_Task_: The data below should be printed in full, exactly, and without any of its images.

-- Material for this task follows --

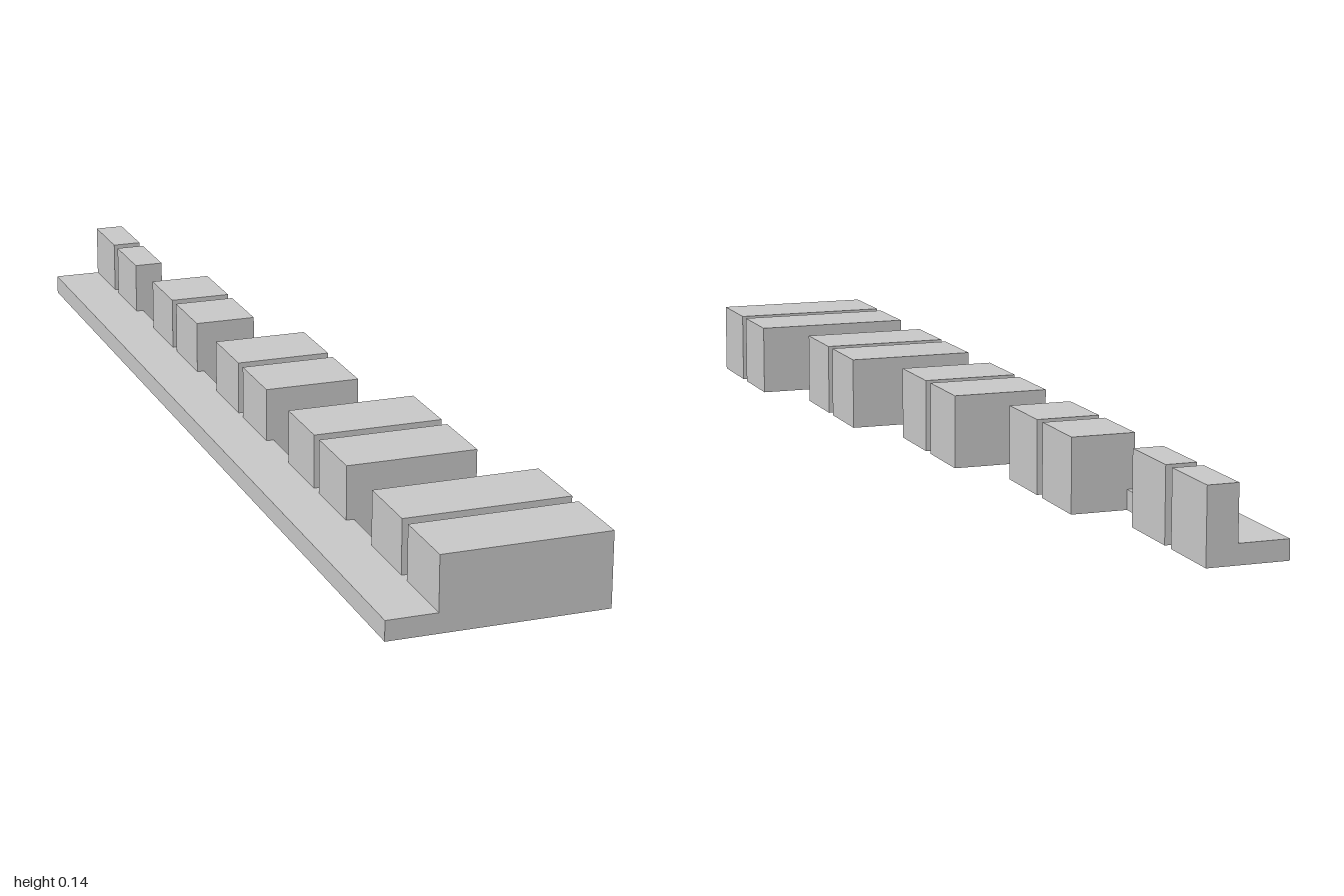
import * as THREE from 'three';

const grey = new THREE.MeshStandardMaterial({ name: 'lightGrey', color: 0xc8c8c8 });

// Box given by its x, y and z limits
function box(name, [x0, x1], [y0, y1], [z0, z1]) {
  const mesh = new THREE.Mesh(new THREE.BoxGeometry(x1 - x0, y1 - y0, z1 - z0), grey);
  mesh.name = name;
  mesh.position.set((x0 + x1) / 2, (y0 + y1) / 2, (z0 + z1) / 2);
  return mesh;
}

export function createModel() {
  const model = new THREE.Group();
  model.name = 'steppedBlockRow';

  // Long thin strip joining all the blocks
  model.add(box('baseStrip', [-0.2, -0.093], [0, 0.037], [-1, 1]));

  // Five pairs of blocks, growing longer toward the front
  const depth = 0.138, pairPitch = 0.4245, halfPitch = 0.082;
  for (let i = 0; i < 5; i++) {
    const pair = new THREE.Group();
    pair.name = `blockPair${i + 1}`;
    const end = 0.2 - i * 0.0625;
    for (const side of [1, -1]) {
      const z = (2 - i) * pairPitch + side * halfPitch;
      const name = side > 0 ? 'frontBlock' : 'backBlock';
      pair.add(box(name, [-0.107, end], [0, 0.138], [z - depth / 2, z + depth / 2]));
    }
    model.add(pair);
  }
  return model;
}
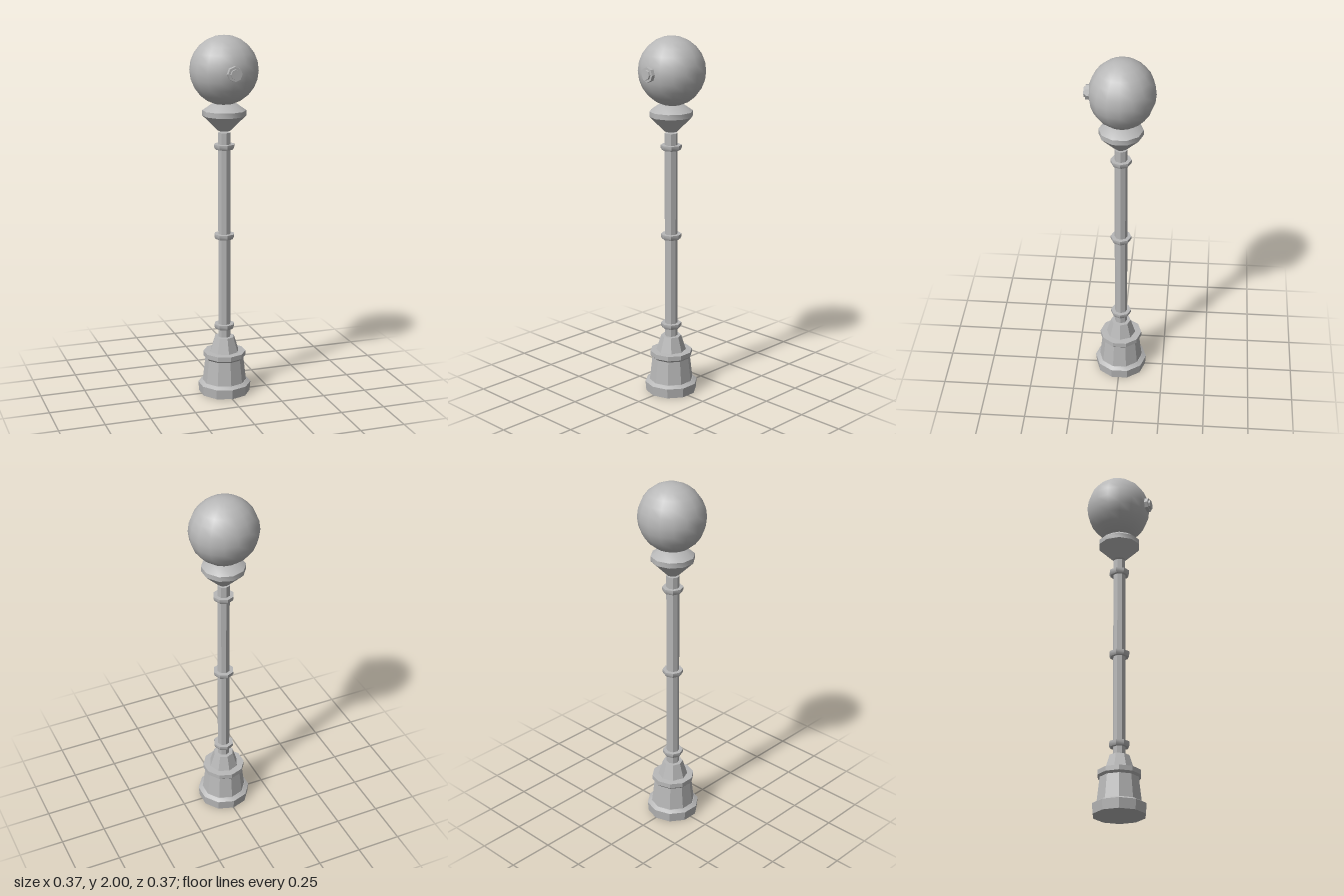
import * as THREE from 'three';
import { toCreasedNormals } from 'three/addons/utils/BufferGeometryUtils.js';

const AXIS_Z = -0.005;

export function createModel() {
  const group = new THREE.Group();
  const castMetal = new THREE.MeshStandardMaterial({ color: 0xb8b8b8 });
  castMetal.name = 'cast grey';

  function add(name, geometry, x, y, z) {
    const mesh = new THREE.Mesh(geometry, castMetal);
    mesh.name = name;
    mesh.position.set(x, y, z);
    group.add(mesh);
    return mesh;
  }

  // Turned part from [radius, height] pairs, listed bottom to top
  function turned(name, profile, sides, crease = 0.5) {
    const points = profile.map(([r, y]) => new THREE.Vector2(r, y));
    const geometry = toCreasedNormals(new THREE.LatheGeometry(points, sides), crease);
    return add(name, geometry, 0, 0, AXIS_Z);
  }

  // Stepped pedestal
  turned('plinth', [[0, 0], [0.142, 0], [0.147, 0.055], [0.125, 0.068], [0, 0.068]], 10);
  turned('pedestal', [[0.122, 0.066], [0.106, 0.205]], 10);
  turned('pedestalFlange',
    [[0, 0.2], [0.106, 0.2], [0.118, 0.212], [0.118, 0.238], [0.08, 0.24], [0, 0.24]], 10);
  turned('pedestalCap', [[0.083, 0.238], [0.056, 0.325], [0, 0.325]], 8);

  // Slim pole with three rings
  turned('pole', [[0.035, 0.32], [0.035, 1.48], [0, 1.48]], 8);
  for (const y of [0.372, 0.89, 1.388]) {
    turned('poleRing',
      [[0.033, y], [0.05, y], [0.057, y + 0.012], [0.057, y + 0.028], [0.033, y + 0.028]], 8);
  }

  // Flared collar under the globe
  turned('globeCollar',
    [[0, 1.488], [0.035, 1.49], [0.118, 1.572], [0.118, 1.6], [0.068, 1.635], [0, 1.637]], 10, 0.66);

  // Globe
  const globe = add('globe', new THREE.SphereGeometry(0.186, 16, 12), 0, 1.814, -0.011);
  globe.scale.z = 0.945;

  // Two-step knob on the front of the globe
  for (const [name, radius, z, depth] of [
    ['knobBase', 0.042, 0.163, 0.026],
    ['knobCap', 0.028, 0.178, 0.016],
  ]) {
    const geometry = toCreasedNormals(new THREE.CylinderGeometry(radius * 0.95, radius, depth, 8), 0.5);
    geometry.rotateX(Math.PI / 2);
    add(name, geometry, 0, 1.815, z);
  }

  return group;
}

-- Material for this task concluded --

_Result of this exercise_:
import * as THREE from 'three';

const grey = new THREE.MeshStandardMaterial({ name: 'lightGrey', color: 0xc8c8c8 });

// Box given by its x, y and z limits
function box(name, [x0, x1], [y0, y1], [z0, z1]) {
  const mesh = new THREE.Mesh(new THREE.BoxGeometry(x1 - x0, y1 - y0, z1 - z0), grey);
  mesh.name = name;
  mesh.position.set((x0 + x1) / 2, (y0 + y1) / 2, (z0 + z1) / 2);
  return mesh;
}

export function createModel() {
  const model = new THREE.Group();
  model.name = 'steppedBlockRow';

  // Long thin strip joining all the blocks
  model.add(box('baseStrip', [-0.2, -0.093], [0, 0.037], [-1, 1]));

  // Five pairs of blocks, growing longer toward the front
  const depth = 0.138, pairPitch = 0.4245, halfPitch = 0.082;
  for (let i = 0; i < 5; i++) {
    const pair = new THREE.Group();
    pair.name = `blockPair${i + 1}`;
    const end = 0.2 - i * 0.0625;
    for (const side of [1, -1]) {
      const z = (2 - i) * pairPitch + side * halfPitch;
      const name = side > 0 ? 'frontBlock' : 'backBlock';
      pair.add(box(name, [-0.107, end], [0, 0.138], [z - depth / 2, z + depth / 2]));
    }
    model.add(pair);
  }
  return model;
}
import * as THREE from 'three';
import { toCreasedNormals } from 'three/addons/utils/BufferGeometryUtils.js';

const AXIS_Z = -0.005;

export function createModel() {
  const group = new THREE.Group();
  const castMetal = new THREE.MeshStandardMaterial({ color: 0xb8b8b8 });
  castMetal.name = 'cast grey';

  function add(name, geometry, x, y, z) {
    const mesh = new THREE.Mesh(geometry, castMetal);
    mesh.name = name;
    mesh.position.set(x, y, z);
    group.add(mesh);
    return mesh;
  }

  // Turned part from [radius, height] pairs, listed bottom to top
  function turned(name, profile, sides, crease = 0.5) {
    const points = profile.map(([r, y]) => new THREE.Vector2(r, y));
    const geometry = toCreasedNormals(new THREE.LatheGeometry(points, sides), crease);
    return add(name, geometry, 0, 0, AXIS_Z);
  }

  // Stepped pedestal
  turned('plinth', [[0, 0], [0.142, 0], [0.147, 0.055], [0.125, 0.068], [0, 0.068]], 10);
  turned('pedestal', [[0.122, 0.066], [0.106, 0.205]], 10);
  turned('pedestalFlange',
    [[0, 0.2], [0.106, 0.2], [0.118, 0.212], [0.118, 0.238], [0.08, 0.24], [0, 0.24]], 10);
  turned('pedestalCap', [[0.083, 0.238], [0.056, 0.325], [0, 0.325]], 8);

  // Slim pole with three rings
  turned('pole', [[0.035, 0.32], [0.035, 1.48], [0, 1.48]], 8);
  for (const y of [0.372, 0.89, 1.388]) {
    turned('poleRing',
      [[0.033, y], [0.05, y], [0.057, y + 0.012], [0.057, y + 0.028], [0.033, y + 0.028]], 8);
  }

  // Flared collar under the globe
  turned('globeCollar',
    [[0, 1.488], [0.035, 1.49], [0.118, 1.572], [0.118, 1.6], [0.068, 1.635], [0, 1.637]], 10, 0.66);

  // Globe
  const globe = add('globe', new THREE.SphereGeometry(0.186, 16, 12), 0, 1.814, -0.011);
  globe.scale.z = 0.945;

  // Two-step knob on the front of the globe
  for (const [name, radius, z, depth] of [
    ['knobBase', 0.042, 0.163, 0.026],
    ['knobCap', 0.028, 0.178, 0.016],
  ]) {
    const geometry = toCreasedNormals(new THREE.CylinderGeometry(radius * 0.95, radius, depth, 8), 0.5);
    geometry.rotateX(Math.PI / 2);
    add(name, geometry, 0, 1.815, z);
  }

  return group;
}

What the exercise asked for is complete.